Task directions —
Report how many lines in the entries below have the word "bmesh" in them, and give no other words.
===============
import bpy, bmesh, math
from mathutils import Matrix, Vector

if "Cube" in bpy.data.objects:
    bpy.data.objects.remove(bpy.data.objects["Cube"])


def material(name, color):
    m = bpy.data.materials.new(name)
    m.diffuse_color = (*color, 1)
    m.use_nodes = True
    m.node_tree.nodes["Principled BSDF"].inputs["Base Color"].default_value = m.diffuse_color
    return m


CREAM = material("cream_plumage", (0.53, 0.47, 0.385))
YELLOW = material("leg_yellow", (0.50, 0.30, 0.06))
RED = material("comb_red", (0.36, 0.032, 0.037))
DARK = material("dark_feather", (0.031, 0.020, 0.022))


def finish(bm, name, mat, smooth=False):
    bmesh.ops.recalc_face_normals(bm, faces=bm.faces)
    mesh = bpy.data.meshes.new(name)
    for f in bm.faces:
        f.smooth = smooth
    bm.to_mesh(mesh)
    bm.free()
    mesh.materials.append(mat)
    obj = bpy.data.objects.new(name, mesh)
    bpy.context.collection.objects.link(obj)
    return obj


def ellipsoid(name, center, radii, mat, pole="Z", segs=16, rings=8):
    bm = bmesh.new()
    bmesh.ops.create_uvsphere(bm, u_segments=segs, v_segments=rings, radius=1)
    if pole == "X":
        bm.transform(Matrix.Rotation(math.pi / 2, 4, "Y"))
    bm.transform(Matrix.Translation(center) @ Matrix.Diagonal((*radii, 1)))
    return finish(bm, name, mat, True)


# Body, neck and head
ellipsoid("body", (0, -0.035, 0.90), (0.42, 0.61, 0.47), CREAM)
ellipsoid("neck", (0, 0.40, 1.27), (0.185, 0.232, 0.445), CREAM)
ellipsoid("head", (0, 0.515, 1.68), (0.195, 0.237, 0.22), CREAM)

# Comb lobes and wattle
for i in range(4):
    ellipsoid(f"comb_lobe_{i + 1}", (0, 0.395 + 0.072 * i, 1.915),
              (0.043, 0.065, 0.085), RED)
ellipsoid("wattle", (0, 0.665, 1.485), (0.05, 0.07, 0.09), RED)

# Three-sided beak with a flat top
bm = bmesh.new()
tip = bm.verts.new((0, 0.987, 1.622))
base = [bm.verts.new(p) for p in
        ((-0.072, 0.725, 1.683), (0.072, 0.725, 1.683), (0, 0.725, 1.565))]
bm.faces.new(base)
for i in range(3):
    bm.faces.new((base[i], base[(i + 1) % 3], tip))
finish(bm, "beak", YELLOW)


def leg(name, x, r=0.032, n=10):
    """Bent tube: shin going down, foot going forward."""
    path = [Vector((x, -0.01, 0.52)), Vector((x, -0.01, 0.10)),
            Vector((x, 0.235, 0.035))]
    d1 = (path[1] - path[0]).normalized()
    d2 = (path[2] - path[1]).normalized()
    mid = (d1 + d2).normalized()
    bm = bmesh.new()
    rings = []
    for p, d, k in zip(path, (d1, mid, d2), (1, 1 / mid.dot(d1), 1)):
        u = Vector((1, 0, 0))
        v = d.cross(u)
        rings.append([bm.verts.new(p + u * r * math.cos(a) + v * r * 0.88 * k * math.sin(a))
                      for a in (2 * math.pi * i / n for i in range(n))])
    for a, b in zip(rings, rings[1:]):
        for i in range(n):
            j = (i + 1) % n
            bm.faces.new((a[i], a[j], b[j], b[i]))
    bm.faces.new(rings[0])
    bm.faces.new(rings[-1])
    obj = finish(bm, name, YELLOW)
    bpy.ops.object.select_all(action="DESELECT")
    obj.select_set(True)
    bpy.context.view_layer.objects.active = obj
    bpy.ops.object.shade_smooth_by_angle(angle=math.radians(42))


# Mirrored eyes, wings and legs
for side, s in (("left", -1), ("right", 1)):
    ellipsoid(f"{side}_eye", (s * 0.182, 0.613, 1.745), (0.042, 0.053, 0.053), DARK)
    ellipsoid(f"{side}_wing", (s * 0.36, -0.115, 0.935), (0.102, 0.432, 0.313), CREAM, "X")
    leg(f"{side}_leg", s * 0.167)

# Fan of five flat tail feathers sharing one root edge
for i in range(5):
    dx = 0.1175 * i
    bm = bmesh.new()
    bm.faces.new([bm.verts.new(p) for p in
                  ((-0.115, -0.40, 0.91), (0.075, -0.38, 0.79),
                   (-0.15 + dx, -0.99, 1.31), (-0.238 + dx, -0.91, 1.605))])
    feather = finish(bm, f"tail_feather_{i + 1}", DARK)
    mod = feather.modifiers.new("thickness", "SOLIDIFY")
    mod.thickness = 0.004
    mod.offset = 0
===============
Result —
7